- **PROBLEM DESCRIPTION**
From the entries below, give the number of lines where the word "bmesh" occurs, and nothing else.

(Stored data entries)
┄┄┄┄┄┄┄┄┄┄┄┄┄┄┄┄┄┄┄┄

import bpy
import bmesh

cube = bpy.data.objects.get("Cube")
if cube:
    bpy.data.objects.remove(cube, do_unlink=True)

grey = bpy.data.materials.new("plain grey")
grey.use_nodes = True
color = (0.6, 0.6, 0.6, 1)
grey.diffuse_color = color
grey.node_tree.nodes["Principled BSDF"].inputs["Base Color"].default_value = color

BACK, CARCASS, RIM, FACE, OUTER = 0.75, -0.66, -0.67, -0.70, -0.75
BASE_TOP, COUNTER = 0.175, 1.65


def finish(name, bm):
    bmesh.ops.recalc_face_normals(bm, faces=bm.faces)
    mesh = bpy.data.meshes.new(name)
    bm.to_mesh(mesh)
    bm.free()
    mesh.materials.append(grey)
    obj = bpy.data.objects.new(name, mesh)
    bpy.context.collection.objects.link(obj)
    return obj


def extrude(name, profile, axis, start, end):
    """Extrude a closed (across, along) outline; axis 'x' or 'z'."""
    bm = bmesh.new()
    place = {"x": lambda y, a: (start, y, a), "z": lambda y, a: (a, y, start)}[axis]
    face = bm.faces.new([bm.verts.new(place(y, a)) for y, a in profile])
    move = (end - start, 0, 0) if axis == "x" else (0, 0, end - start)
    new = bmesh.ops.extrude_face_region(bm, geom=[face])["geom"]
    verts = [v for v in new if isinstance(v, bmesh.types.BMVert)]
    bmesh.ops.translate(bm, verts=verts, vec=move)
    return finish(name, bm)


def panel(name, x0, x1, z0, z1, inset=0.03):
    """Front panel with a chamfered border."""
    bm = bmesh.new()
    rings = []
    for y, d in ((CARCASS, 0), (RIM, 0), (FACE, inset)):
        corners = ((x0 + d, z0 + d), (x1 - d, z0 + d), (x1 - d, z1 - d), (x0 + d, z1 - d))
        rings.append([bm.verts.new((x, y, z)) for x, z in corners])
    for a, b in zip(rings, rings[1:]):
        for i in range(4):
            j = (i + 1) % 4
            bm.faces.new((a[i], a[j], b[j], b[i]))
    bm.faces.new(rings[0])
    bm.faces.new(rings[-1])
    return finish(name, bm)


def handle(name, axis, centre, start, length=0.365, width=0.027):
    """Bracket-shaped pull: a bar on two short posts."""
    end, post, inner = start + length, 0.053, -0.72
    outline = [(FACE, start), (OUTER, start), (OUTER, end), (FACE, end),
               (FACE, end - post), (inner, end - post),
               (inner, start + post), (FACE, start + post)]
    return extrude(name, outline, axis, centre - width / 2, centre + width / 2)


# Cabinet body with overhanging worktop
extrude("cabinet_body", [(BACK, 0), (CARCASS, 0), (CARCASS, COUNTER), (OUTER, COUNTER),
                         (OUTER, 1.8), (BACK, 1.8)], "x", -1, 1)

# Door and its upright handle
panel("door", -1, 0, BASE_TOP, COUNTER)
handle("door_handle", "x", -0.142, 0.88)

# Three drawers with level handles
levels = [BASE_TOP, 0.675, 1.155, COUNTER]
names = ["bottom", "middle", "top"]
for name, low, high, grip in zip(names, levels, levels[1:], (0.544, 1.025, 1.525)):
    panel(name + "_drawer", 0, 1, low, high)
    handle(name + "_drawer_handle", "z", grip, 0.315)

┄┄┄┄┄┄┄┄┄┄┄┄┄┄┄┄┄┄┄┄

- **EXERCISE RESPONSE**
7